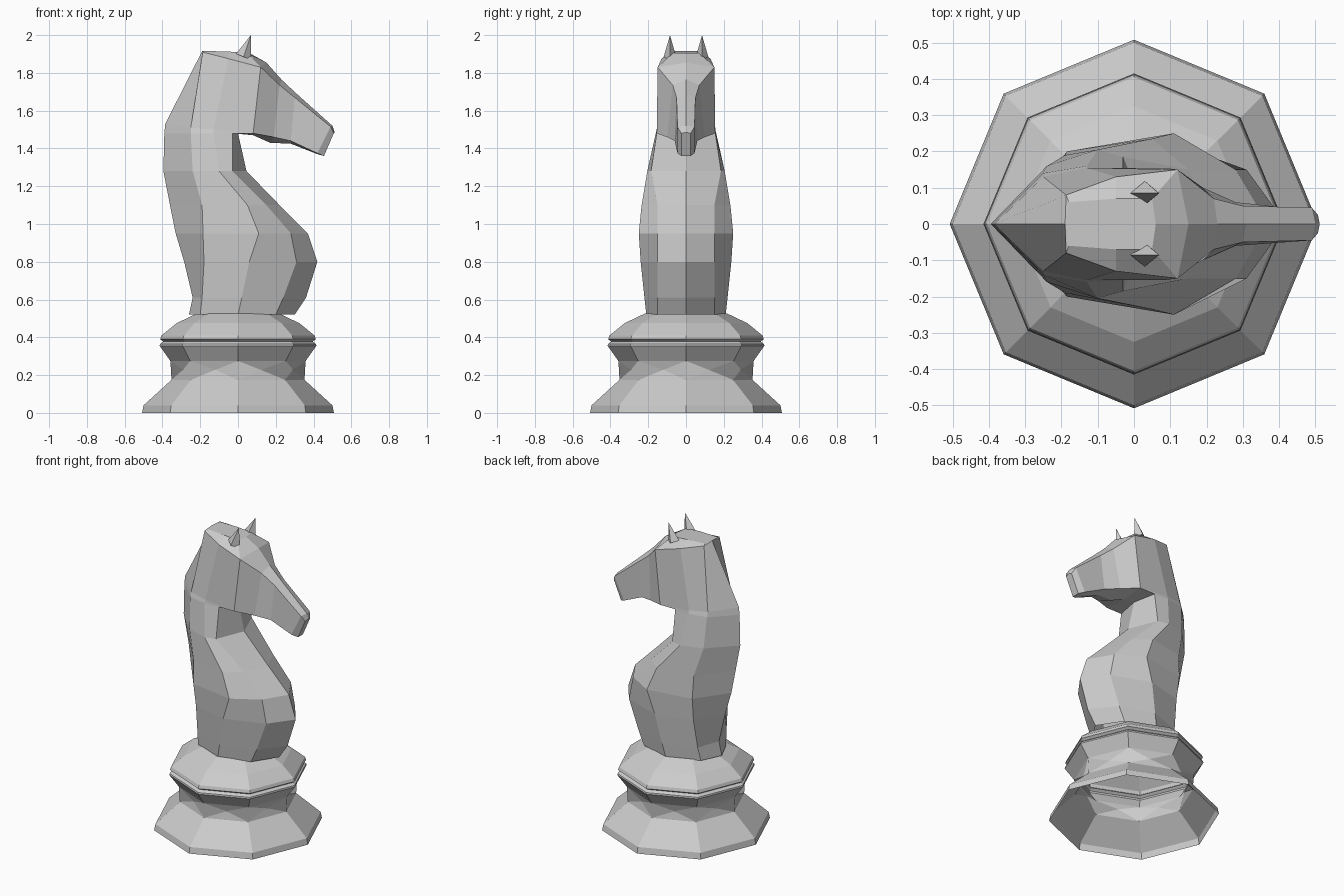
import bpy, bmesh, math
from mathutils import Vector


def finish(name, bm):
    bmesh.ops.remove_doubles(bm, verts=bm.verts, dist=0.0005)
    bmesh.ops.recalc_face_normals(bm, faces=bm.faces)
    me = bpy.data.meshes.new(name)
    bm.to_mesh(me)
    bm.free()
    ob = bpy.data.objects.new(name, me)
    bpy.context.collection.objects.link(ob)
    return ob


def bridge(bm, a, b):
    n = len(a)
    for i in range(n):
        j = (i + 1) % n
        bm.faces.new((a[i], a[j], b[j], b[i]))


def octagon(bm, r, z, turn=0.0):
    return [bm.verts.new((r * math.cos(a), r * math.sin(a), z))
            for a in [(i + turn) * math.pi / 4 for i in range(8)]]


def stack(bm, profile):
    rings = [octagon(bm, r, z) for r, z in profile]
    for a, b in zip(rings, rings[1:]):
        bridge(bm, a, b)
    return rings


def half_loft(name, halves, cap):
    # each half section runs from the centre line round to the centre line
    bm = bmesh.new()
    rings = []
    for half in halves:
        full = half + [(x, -y, z) for x, y, z in half[-2:0:-1]]
        rings.append([bm.verts.new(p) for p in full])
    for a, b in zip(rings, rings[1:]):
        bridge(bm, a, b)
    if cap:
        bm.faces.new(rings[-1])
    return finish(name, bm)


# Pedestal: flared foot, faceted waist and grooved collar, open underneath
bm = bmesh.new()
foot = stack(bm, [(0.508, 0), (0.5, 0.04), (0.352, 0.175)])
collar = stack(bm, [(0.358, 0.275), (0.415, 0.355), (0.413, 0.365), (0.395, 0.378),
                    (0.412, 0.39), (0.405, 0.41), (0.325, 0.475), (0.22, 0.525)])
bm.faces.new(collar[-1])
low, high = foot[-1], collar[0]
mid = octagon(bm, 0.315, 0.228, 0.5)
for i in range(8):
    j = (i + 1) % 8
    bm.faces.new((low[i], low[j], mid[i]))
    bm.faces.new((high[j], high[i], mid[i]))
    bm.faces.new((low[j], mid[j], high[j], mid[i]))
finish("pedestal", bm)

# Body: z, mane x, rear side xy, flank xy, chest side xy, chest x
levels = [
    (0.52, -0.26, -0.20, 0.13, 0.00, 0.21, 0.20, 0.15, 0.30),
    (0.61, -0.24, -0.19, 0.15, 0.02, 0.22, 0.24, 0.15, 0.36),
    (0.80, -0.285, -0.18, 0.18, 0.06, 0.24, 0.31, 0.15, 0.42),
    (0.95, -0.33, -0.185, 0.20, 0.11, 0.25, 0.28, 0.15, 0.37),
    (1.10, -0.36, -0.19, 0.19, 0.05, 0.235, 0.15, 0.15, 0.22),
    (1.28, -0.395, -0.24, 0.16, -0.10, 0.205, -0.03, 0.185, 0.045),
    (1.48, -0.39, -0.25, 0.14, -0.13, 0.16, -0.03, 0.155, 0.0),
]
sections = [[(m, 0, z), (bx, by, z), (cx, cy, z), (dx, dy, z), (f, 0, z)]
            for z, m, bx, by, cx, cy, dx, dy, f in levels]
# Head block on top of the neck
sections += [
    [(-0.385, 0, 1.53), (-0.25, 0.13, 1.51), (-0.13, 0.155, 1.50), (0.08, 0.155, 1.48), (0.08, 0, 1.47)],
    [(-0.19, 0, 1.915), (-0.187, 0.08, 1.91), (-0.05, 0.13, 1.875), (0.12, 0.15, 1.83), (0.15, 0, 1.855)],
    [(-0.185, 0, 1.916), (-0.18, 0.06, 1.916), (-0.05, 0.07, 1.913), (0.05, 0.07, 1.905), (0.06, 0, 1.905)],
]
half_loft("body_and_neck", sections, True)

# Muzzle: cheek to nose
half_loft("muzzle", [
    [(0.15, 0, 1.855), (0.12, 0.15, 1.83), (0.08, 0.155, 1.48), (0.08, 0, 1.47)],
    [(0.23, 0, 1.765), (0.22, 0.07, 1.735), (0.19, 0.10, 1.46), (0.17, 0, 1.43)],
    [(0.31, 0, 1.69), (0.30, 0.05, 1.67), (0.28, 0.06, 1.44), (0.28, 0, 1.425)],
    [(0.50, 0, 1.52), (0.49, 0.045, 1.515), (0.42, 0.045, 1.375), (0.42, 0, 1.37)],
    [(0.512, 0, 1.485), (0.507, 0.025, 1.48), (0.455, 0.025, 1.36), (0.455, 0, 1.36)],
], True)

# Ears: small leaning four-sided spikes
for side, name in ((1, "left_ear"), (-1, "right_ear")):
    bm = bmesh.new()
    base = [bm.verts.new((0.03 + dx, side * (0.085 + dy), 1.885 - 0.4 * dx))
            for dx, dy in ((0.04, 0), (0, 0.033), (-0.04, 0), (0, -0.033))]
    tip = bm.verts.new((0.068, side * 0.085, 2.0))
    for i in range(4):
        bm.faces.new((base[i], base[(i + 1) % 4], tip))
    bm.faces.new(base)
    finish(name, bm)
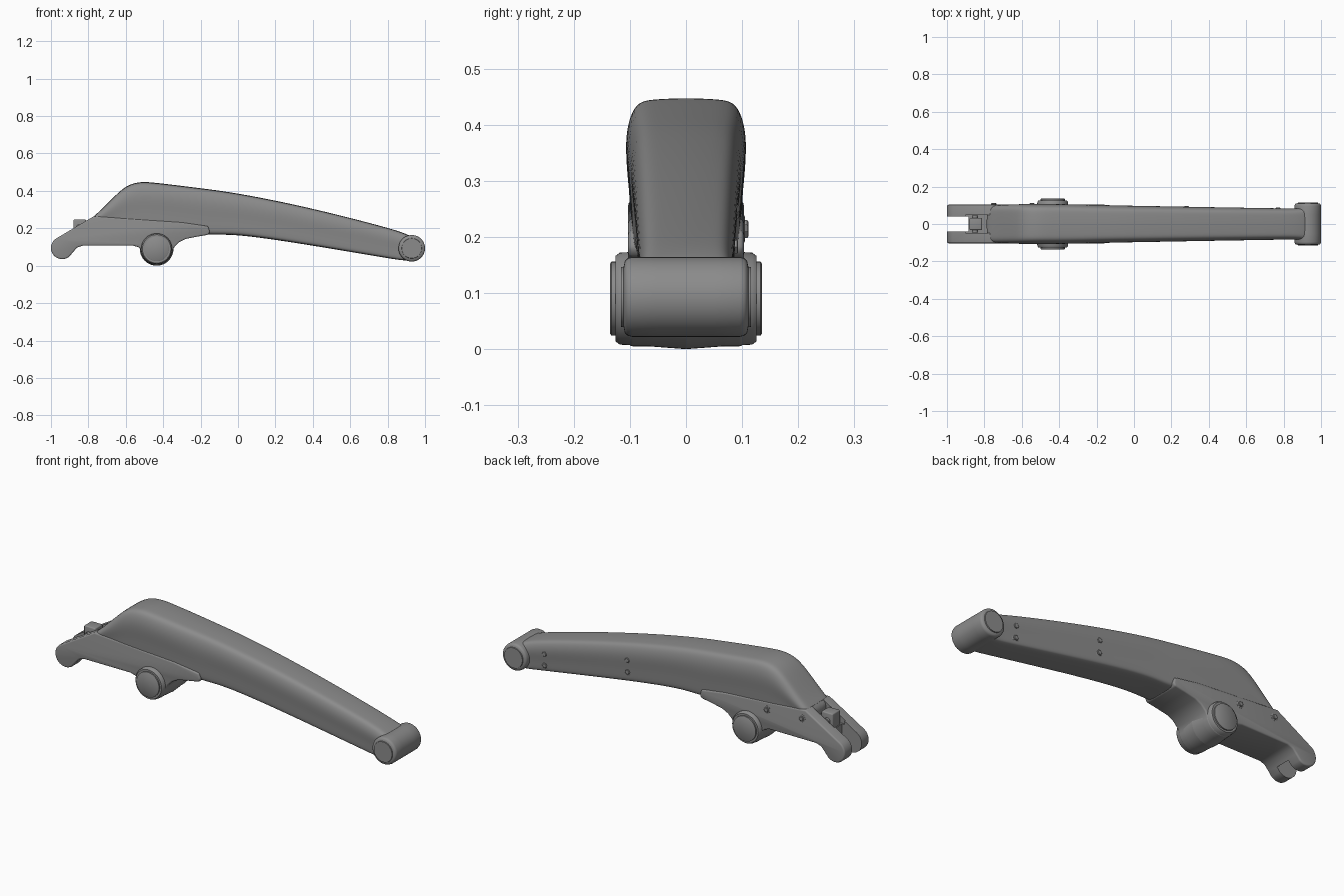
import bpy, bmesh, math
from mathutils import Vector, Matrix

cube = bpy.data.objects.get("Cube")
if cube:
    bpy.data.objects.remove(cube, do_unlink=True)

# Dark grey coating shared by all parts
coating = bpy.data.materials.new("dark_grey")
coating.use_nodes = True
grey = (.26, .26, .26, 1)
coating.diffuse_color = grey
coating.node_tree.nodes["Principled BSDF"].inputs["Base Color"].default_value = grey


def add_object(name, bm):
    bmesh.ops.recalc_face_normals(bm, faces=bm.faces)
    mesh = bpy.data.meshes.new(name)
    bm.to_mesh(mesh)
    bm.free()
    mesh.materials.append(coating)
    obj = bpy.data.objects.new(name, mesh)
    bpy.context.collection.objects.link(obj)
    return obj


def finish(obj, cutters=(), angle=35):
    """Cut, apply the modifiers, then shade smooth with sharp edges kept."""
    for cutter in cutters:
        mod = obj.modifiers.new("cut", 'BOOLEAN')
        mod.operation, mod.solver, mod.object = 'DIFFERENCE', 'EXACT', cutter
    bpy.ops.object.select_all(action='DESELECT')
    obj.select_set(True)
    bpy.context.view_layer.objects.active = obj
    bpy.ops.object.convert(target='MESH')
    bpy.ops.object.shade_smooth_by_angle(angle=math.radians(angle))
    for cutter in cutters:
        bpy.data.objects.remove(cutter, do_unlink=True)


def bevel(obj, width, segments=3):
    mod = obj.modifiers.new("bevel", 'BEVEL')
    mod.width, mod.segments = width, segments
    mod.limit_method, mod.angle_limit = 'ANGLE', math.radians(40)


def box(name, low, high):
    low, high = Vector(low), Vector(high)
    bm = bmesh.new()
    bmesh.ops.create_cube(bm, size=1)
    place = Matrix.Translation((low + high) / 2) @ Matrix.Diagonal((*(high - low), 1))
    bmesh.ops.transform(bm, matrix=place, verts=bm.verts)
    obj = add_object(name, bm)
    obj.hide_render = name.startswith("cutter")
    return obj


def lathe(name, centre, profile, sides=48):
    """Turn (radius, y) points about an axis along y."""
    bm = bmesh.new()
    rings = []
    for r, y in profile:
        rings.append([bm.verts.new(Vector(centre) + Vector((
            r * math.cos(math.tau * i / sides), y, r * math.sin(math.tau * i / sides))))
            for i in range(sides)])
    for a, b in zip(rings, rings[1:]):
        for i in range(sides):
            j = (i + 1) % sides
            bm.faces.new((a[i], a[j], b[j], b[i]))
    bm.faces.new(rings[0])
    bm.faces.new(rings[-1])
    finish(add_object(name, bm))


def mirrored(half):
    """Complete a symmetric lathe profile from its positive y half."""
    return [(r, -y) for r, y in reversed(half)] + half


def arc(cx, cz, r, start, end, steps=18):
    angles = [math.radians(start + (end - start) * i / steps) for i in range(steps + 1)]
    return [(cx + r * math.cos(a), cz + r * math.sin(a)) for a in angles]


# Curved main arm, lofted through stations of x, top, bottom, half width
stations = [
    (-.79, .25, .20, .092), (-.75, .28, .20, .098), (-.68, .35, .20, .103),
    (-.62, .409, .20, .106), (-.57, .438, .20, .107), (-.51, .448, .20, .107),
    (-.44, .442, .20, .107), (-.30, .425, .19, .105), (-.18, .41, .163, .102),
    (-.08, .397, .168, .099), (.05, .376, .16, .097), (.30, .327, .124, .092),
    (.60, .255, .074, .087), (.82, .196, .037, .083), (.88, .176, .028, .084),
    (.93, .156, .028, .09), (.96, .13, .05, .09)]
# Half section as fractions of half width and of depth below the top
section = [(0, -.01), (.5, 0), (.75, .012), (.9, .08), (1, .24), (1, .42),
           (.95, .62), (.93, .85), (.9, .97), (.7, 1), (0, 1)]
ring_shape = section + [(-u, v) for u, v in section[-2:0:-1]]
bm = bmesh.new()
rings = [[bm.verts.new((x, u * w, top - v * (top - bottom))) for u, v in ring_shape]
         for x, top, bottom, w in stations]
for a, b in zip(rings, rings[1:]):
    for i in range(len(a)):
        j = (i + 1) % len(a)
        bm.faces.new((a[i], a[j], b[j], b[i]))
bm.faces.new(rings[0])
bm.faces.new(rings[-1])
arm = add_object("main_arm", bm)
arm.modifiers.new("smooth", 'SUBSURF').levels = 2
finish(arm)

# Lower bracket with its fork prongs and the fillets around the pivot
outline = [(-.15, .18), (-.16, .211), (-.3, .232), (-.77, .265)]
outline += arc(-.94, .095, .06, 118, 310)
outline += [(-.88, .075), (-.86, .097), (-.83, .107), (-.56, .107), (-.535, .1)]
outline += arc(-.435, .09, .085, 180, 355)
outline += [(-.34, .1), (-.315, .125), (-.28, .143), (-.22, .155), (-.16, .165)]
bm = bmesh.new()
face = bm.faces.new([bm.verts.new((x, -.103, z)) for x, z in outline])
extruded = bmesh.ops.extrude_face_region(bm, geom=[face])["geom"]
bmesh.ops.translate(bm, vec=(0, .206, 0), verts=[v for v in extruded if isinstance(v, bmesh.types.BMVert)])
bracket = add_object("lower_bracket", bm)
bevel(bracket, .008)
finish(bracket, [box("cutter_slot", (-1.1, -.04, 0), (-.885, .04, .4)),
                 box("cutter_pocket", (-.9, -.047, .17), (-.77, .047, .4))])

# Stop block held between the fork rails
block = box("stop_block", (-.88, -.032, .14), (-.813, .032, .247))
bevel(block, .006)
finish(block)
lathe("stop_pin", (-.85, 0, .205), [(.016, -.046), (.016, .046)], 24)

# Pivot barrel and tip barrel with their end caps
lathe("pivot_barrel", (-.435, 0, .09),
      mirrored([(.09, 0), (.084, .08), (.082, .118), (.076, .126), (.066, .126), (.066, .133), (.063, .135)]))
lathe("tip_barrel", (.929, 0, .093),
      mirrored([(.071, .05), (.071, .096), (.069, .104), (.064, .109), (.054, .111), (.053, .116)]))

# Bolts on the back face: x, z, surface y
for n, (x, z, y) in enumerate([(.28, .245, .085), (.28, .182, .083), (.77, .143, .077),
                               (.77, .082, .075), (-.75, .218, .101), (-.545, .21, .101)]):
    lathe(f"bolt_washer_{n + 1}", (x, y, z), [(.02, -.01), (.02, .003), (.018, .004)], 24)
    lathe(f"bolt_head_{n + 1}", (x, y, z), [(.014, 0), (.014, .008), (.011, .01)], 6)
== == ==
Show all lines above holding the word "profile".

_Written solution_
def stack(bm, profile):
    rings = [octagon(bm, r, z) for r, z in profile]
def lathe(name, centre, profile, sides=48):
    for r, y in profile:
    """Complete a symmetric lathe profile from its positive y half."""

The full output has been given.